__Problem details__
Output the complete listing exactly, please, and keep the pictures out of it.

__Data to examine__
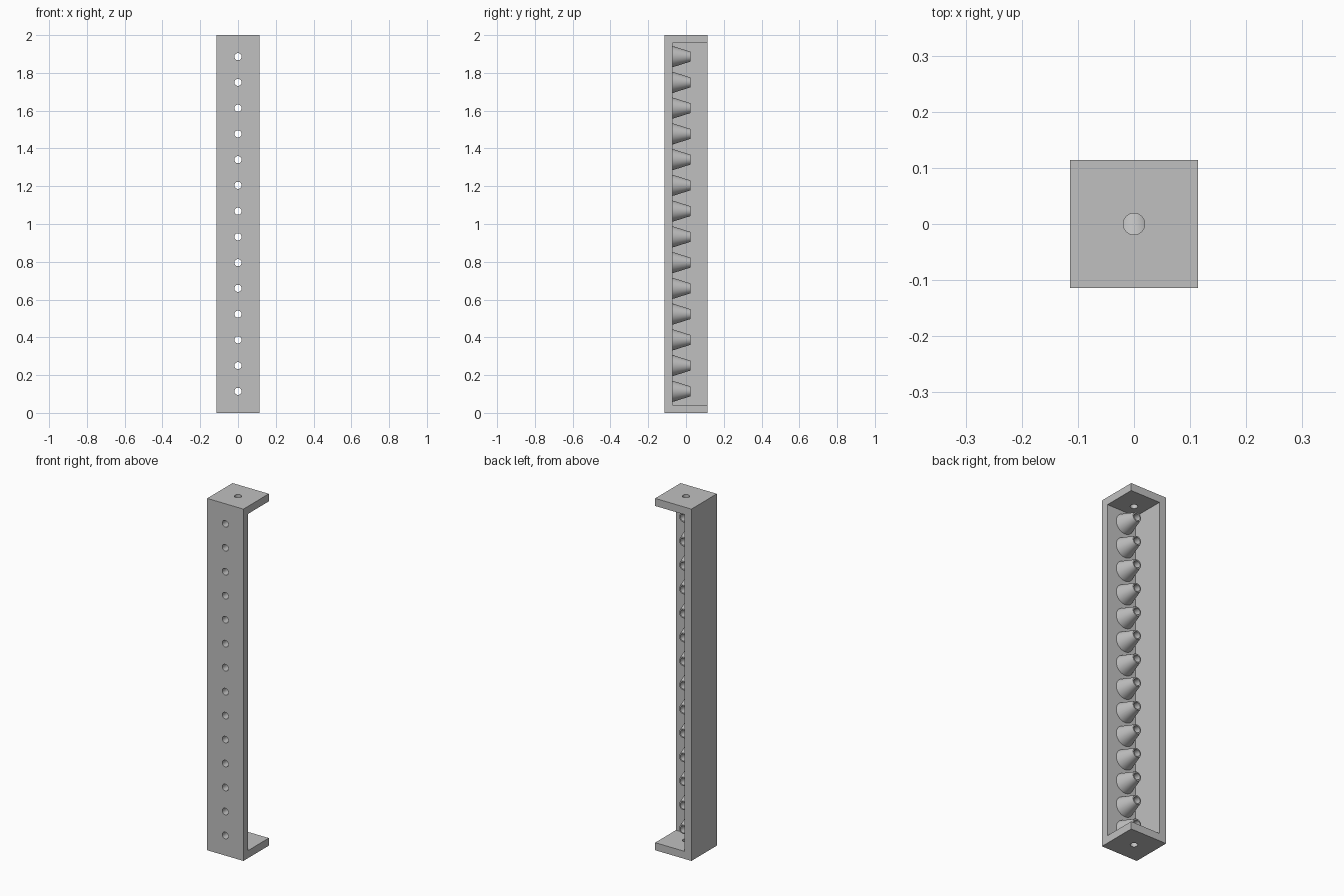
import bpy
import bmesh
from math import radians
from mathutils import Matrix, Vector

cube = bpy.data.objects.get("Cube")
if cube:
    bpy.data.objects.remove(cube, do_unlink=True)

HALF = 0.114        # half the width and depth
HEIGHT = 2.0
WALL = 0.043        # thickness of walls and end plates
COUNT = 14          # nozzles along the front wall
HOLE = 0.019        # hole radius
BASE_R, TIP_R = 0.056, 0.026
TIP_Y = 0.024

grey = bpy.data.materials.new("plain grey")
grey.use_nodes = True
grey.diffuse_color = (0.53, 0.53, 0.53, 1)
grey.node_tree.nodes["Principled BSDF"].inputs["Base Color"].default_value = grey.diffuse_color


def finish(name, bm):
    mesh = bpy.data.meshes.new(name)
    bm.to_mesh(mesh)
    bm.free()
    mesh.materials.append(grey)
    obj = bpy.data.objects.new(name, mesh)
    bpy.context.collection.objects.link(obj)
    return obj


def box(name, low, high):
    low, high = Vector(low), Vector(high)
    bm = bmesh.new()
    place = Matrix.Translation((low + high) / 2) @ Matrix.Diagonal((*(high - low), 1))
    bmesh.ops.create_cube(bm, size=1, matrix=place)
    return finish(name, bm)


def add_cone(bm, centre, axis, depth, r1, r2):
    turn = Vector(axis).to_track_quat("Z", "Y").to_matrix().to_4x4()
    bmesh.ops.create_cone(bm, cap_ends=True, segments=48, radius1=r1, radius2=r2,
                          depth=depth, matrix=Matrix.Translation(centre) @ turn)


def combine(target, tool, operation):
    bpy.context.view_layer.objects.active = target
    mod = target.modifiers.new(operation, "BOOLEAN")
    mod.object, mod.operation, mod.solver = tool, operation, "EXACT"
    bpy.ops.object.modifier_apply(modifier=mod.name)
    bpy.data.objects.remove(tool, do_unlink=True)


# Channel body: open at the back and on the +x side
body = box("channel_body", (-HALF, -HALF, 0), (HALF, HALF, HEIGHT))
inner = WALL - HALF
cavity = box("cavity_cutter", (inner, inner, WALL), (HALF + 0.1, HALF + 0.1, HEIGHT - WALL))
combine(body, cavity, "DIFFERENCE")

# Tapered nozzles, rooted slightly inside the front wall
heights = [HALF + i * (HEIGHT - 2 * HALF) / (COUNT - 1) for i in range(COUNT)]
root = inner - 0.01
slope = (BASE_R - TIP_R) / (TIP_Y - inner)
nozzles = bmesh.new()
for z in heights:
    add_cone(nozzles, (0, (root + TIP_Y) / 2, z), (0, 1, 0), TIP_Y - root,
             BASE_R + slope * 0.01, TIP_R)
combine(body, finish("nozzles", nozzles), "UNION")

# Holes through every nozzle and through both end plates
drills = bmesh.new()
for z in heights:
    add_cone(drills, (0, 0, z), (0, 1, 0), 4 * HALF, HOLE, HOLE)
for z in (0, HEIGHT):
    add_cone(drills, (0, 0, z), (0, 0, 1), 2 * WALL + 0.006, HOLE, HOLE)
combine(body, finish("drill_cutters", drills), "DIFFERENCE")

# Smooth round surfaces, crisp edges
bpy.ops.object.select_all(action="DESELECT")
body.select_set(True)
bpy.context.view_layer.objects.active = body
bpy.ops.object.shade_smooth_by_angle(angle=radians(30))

__Task result__
import bpy
import bmesh
from math import radians
from mathutils import Matrix, Vector

cube = bpy.data.objects.get("Cube")
if cube:
    bpy.data.objects.remove(cube, do_unlink=True)

HALF = 0.114        # half the width and depth
HEIGHT = 2.0
WALL = 0.043        # thickness of walls and end plates
COUNT = 14          # nozzles along the front wall
HOLE = 0.019        # hole radius
BASE_R, TIP_R = 0.056, 0.026
TIP_Y = 0.024

grey = bpy.data.materials.new("plain grey")
grey.use_nodes = True
grey.diffuse_color = (0.53, 0.53, 0.53, 1)
grey.node_tree.nodes["Principled BSDF"].inputs["Base Color"].default_value = grey.diffuse_color


def finish(name, bm):
    mesh = bpy.data.meshes.new(name)
    bm.to_mesh(mesh)
    bm.free()
    mesh.materials.append(grey)
    obj = bpy.data.objects.new(name, mesh)
    bpy.context.collection.objects.link(obj)
    return obj


def box(name, low, high):
    low, high = Vector(low), Vector(high)
    bm = bmesh.new()
    place = Matrix.Translation((low + high) / 2) @ Matrix.Diagonal((*(high - low), 1))
    bmesh.ops.create_cube(bm, size=1, matrix=place)
    return finish(name, bm)


def add_cone(bm, centre, axis, depth, r1, r2):
    turn = Vector(axis).to_track_quat("Z", "Y").to_matrix().to_4x4()
    bmesh.ops.create_cone(bm, cap_ends=True, segments=48, radius1=r1, radius2=r2,
                          depth=depth, matrix=Matrix.Translation(centre) @ turn)


def combine(target, tool, operation):
    bpy.context.view_layer.objects.active = target
    mod = target.modifiers.new(operation, "BOOLEAN")
    mod.object, mod.operation, mod.solver = tool, operation, "EXACT"
    bpy.ops.object.modifier_apply(modifier=mod.name)
    bpy.data.objects.remove(tool, do_unlink=True)


# Channel body: open at the back and on the +x side
body = box("channel_body", (-HALF, -HALF, 0), (HALF, HALF, HEIGHT))
inner = WALL - HALF
cavity = box("cavity_cutter", (inner, inner, WALL), (HALF + 0.1, HALF + 0.1, HEIGHT - WALL))
combine(body, cavity, "DIFFERENCE")

# Tapered nozzles, rooted slightly inside the front wall
heights = [HALF + i * (HEIGHT - 2 * HALF) / (COUNT - 1) for i in range(COUNT)]
root = inner - 0.01
slope = (BASE_R - TIP_R) / (TIP_Y - inner)
nozzles = bmesh.new()
for z in heights:
    add_cone(nozzles, (0, (root + TIP_Y) / 2, z), (0, 1, 0), TIP_Y - root,
             BASE_R + slope * 0.01, TIP_R)
combine(body, finish("nozzles", nozzles), "UNION")

# Holes through every nozzle and through both end plates
drills = bmesh.new()
for z in heights:
    add_cone(drills, (0, 0, z), (0, 1, 0), 4 * HALF, HOLE, HOLE)
for z in (0, HEIGHT):
    add_cone(drills, (0, 0, z), (0, 0, 1), 2 * WALL + 0.006, HOLE, HOLE)
combine(body, finish("drill_cutters", drills), "DIFFERENCE")

# Smooth round surfaces, crisp edges
bpy.ops.object.select_all(action="DESELECT")
body.select_set(True)
bpy.context.view_layer.objects.active = body
bpy.ops.object.shade_smooth_by_angle(angle=radians(30))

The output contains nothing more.